Fifth, the contraceptive mandate. Oh boy, did this one fuel anger. Religious organizations, that are historically on the side of more liberal social justice issues, were burning at the thought of having to pay for birth control pills when church doctrine opposes birth control. But here’s the thing: birth control pills are not terribly expensive, about $15 per month or $180 per year. On the other hand, the cost of a pregnancy (including pre-natal care, delivery, and post-natal care) is about $8,800, that is fifty times more expensive than a year’s worth of birth control (and that doesn’t even include the cost of maternity leave). Many of the same groups who don’t want to pay for their employees’ birth control pills also want to make abortion illegal. My own opinion is that, with the exception of rape, mother’s health, and minors, most abortions are a symptom of inadequate access to birth control and inadequate education about birth control. So if you really want to reduce abortions, then increase access to birth control. And if you really want to save money and reduce abortions, then make IUDs accessible – they cost about $800 all told and last for 12 years plus they are more effective than birth control pills. If you depreciate the cost over 12 years, it works out to about $65 a year. So, the reason to get rid of the contraceptive mandate would have to be a moral one because from an economic standpoint, it would make absolutely no sense. chance-of-pregnancy

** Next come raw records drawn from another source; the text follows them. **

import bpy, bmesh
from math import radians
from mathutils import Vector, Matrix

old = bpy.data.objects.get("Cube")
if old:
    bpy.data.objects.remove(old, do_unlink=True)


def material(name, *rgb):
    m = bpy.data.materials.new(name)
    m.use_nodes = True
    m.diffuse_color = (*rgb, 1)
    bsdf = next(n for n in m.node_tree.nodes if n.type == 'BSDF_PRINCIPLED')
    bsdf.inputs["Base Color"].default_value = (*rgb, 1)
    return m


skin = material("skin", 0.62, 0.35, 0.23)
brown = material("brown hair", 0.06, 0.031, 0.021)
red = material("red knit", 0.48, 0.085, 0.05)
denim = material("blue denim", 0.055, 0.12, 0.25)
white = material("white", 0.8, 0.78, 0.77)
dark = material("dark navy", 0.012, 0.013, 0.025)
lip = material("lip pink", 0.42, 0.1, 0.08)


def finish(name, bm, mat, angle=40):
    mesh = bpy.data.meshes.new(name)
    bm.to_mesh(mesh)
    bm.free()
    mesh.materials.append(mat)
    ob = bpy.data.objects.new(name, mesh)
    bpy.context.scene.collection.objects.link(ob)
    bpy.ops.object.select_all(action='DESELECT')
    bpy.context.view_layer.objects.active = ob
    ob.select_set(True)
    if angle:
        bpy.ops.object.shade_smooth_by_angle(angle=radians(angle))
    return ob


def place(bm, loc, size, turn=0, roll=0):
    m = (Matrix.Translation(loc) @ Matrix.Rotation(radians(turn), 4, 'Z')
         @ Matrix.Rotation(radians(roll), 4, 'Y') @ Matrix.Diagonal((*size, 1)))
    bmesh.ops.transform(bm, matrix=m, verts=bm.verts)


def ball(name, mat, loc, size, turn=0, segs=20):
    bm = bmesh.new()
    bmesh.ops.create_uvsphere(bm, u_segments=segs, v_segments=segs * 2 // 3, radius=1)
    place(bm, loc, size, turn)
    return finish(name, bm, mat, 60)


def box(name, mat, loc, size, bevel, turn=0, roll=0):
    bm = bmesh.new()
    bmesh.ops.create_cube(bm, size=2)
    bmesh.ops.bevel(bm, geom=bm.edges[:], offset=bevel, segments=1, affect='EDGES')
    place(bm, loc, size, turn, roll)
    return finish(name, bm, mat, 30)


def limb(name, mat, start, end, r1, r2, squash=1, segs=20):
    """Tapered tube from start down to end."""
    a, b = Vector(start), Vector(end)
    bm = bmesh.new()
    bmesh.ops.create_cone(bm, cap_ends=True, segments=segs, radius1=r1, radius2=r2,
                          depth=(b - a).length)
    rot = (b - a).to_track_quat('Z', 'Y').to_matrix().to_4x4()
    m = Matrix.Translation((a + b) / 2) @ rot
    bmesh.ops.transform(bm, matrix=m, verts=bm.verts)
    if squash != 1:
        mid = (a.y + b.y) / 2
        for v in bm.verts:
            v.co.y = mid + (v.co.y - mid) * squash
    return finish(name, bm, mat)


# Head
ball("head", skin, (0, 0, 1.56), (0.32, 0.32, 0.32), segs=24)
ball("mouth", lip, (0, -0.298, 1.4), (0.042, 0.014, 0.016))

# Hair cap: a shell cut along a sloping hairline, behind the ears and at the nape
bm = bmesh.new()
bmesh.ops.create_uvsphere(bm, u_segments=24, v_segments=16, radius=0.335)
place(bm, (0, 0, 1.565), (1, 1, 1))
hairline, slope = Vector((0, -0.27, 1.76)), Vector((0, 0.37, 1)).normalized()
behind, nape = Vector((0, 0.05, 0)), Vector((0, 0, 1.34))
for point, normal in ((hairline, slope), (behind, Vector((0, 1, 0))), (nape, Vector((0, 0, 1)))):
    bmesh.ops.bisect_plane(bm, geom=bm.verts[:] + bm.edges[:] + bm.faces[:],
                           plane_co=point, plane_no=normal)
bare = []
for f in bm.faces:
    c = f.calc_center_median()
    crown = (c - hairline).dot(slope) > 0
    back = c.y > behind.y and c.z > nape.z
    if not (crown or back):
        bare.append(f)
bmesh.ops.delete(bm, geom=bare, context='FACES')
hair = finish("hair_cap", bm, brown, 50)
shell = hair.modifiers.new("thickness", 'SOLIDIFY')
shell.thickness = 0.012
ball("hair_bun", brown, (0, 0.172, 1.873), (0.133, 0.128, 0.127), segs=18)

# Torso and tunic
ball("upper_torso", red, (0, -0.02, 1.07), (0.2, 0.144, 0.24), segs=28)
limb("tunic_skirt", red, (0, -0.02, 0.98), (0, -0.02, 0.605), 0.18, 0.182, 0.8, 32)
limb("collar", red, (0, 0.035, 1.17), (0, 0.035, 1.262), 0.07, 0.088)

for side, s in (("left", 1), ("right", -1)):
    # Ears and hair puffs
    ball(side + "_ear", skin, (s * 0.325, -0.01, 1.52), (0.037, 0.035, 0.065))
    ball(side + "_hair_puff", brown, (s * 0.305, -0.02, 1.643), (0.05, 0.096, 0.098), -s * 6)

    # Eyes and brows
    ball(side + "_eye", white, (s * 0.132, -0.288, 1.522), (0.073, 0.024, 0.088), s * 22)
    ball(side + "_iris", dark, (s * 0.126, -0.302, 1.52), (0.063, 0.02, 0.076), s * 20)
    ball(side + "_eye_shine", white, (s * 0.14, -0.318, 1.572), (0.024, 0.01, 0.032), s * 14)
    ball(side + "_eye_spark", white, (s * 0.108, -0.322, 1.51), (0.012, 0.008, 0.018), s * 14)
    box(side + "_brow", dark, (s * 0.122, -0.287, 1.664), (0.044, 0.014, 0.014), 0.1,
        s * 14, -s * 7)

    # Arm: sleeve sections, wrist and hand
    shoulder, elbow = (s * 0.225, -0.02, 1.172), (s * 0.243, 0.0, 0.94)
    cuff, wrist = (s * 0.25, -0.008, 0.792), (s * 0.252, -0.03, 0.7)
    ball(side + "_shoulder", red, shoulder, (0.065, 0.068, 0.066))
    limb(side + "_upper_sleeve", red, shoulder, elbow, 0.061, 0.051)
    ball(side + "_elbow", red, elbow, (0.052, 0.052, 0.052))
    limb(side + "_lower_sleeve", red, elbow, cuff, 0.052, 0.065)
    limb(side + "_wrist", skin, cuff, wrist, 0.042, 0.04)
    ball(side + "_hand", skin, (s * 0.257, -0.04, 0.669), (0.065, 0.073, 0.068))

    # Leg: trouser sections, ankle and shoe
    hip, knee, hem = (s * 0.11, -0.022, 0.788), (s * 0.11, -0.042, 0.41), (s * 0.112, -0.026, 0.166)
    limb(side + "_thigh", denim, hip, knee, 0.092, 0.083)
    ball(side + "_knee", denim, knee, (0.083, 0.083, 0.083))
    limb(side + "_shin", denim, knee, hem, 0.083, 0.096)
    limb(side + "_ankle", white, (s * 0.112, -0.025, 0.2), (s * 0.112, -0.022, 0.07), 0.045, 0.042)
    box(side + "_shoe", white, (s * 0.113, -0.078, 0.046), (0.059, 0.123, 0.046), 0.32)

Sixth, accountable care organizations. These were created as a part of the Affordable Care Act as a mechanism for hospitals and physicians to find low-cost ways to care for a large group of patients by promoting disease prevention, reducing unnecessary testing, and reducing unnecessary surgery. A lot of hospitals and physicians have been wary of ACOs and our health system, like many health systems, did not jump straight in head first to form an ACO. In the past 2 years, many ACOs failed to save money and as such the hospitals and physicians had reduced Medicare payments and basically lost money.

I have absolutely no idea about what is going to happen with heath care legislation over the next 4 years but we can be sure that something is going to happen. Currently, even with the Affordable Care Act, the United States has more uninsured citizens than just about every other industrialized country, we pay more for health care per person than any other country, and by most metrics, we have lower quality of health care than the majority of industrialized countries. Whatever we do in the next 4 years, I hope it is done with the goal to reduce our health costs and improve our health quality and not just to seek revenge on those that created and passed the Affordable Care Act.

November 13, 2016


By James Allen, MD

I am a Professor Emeritus of Internal Medicine at the Ohio State University and former Medical Director of Ohio State University East Hospital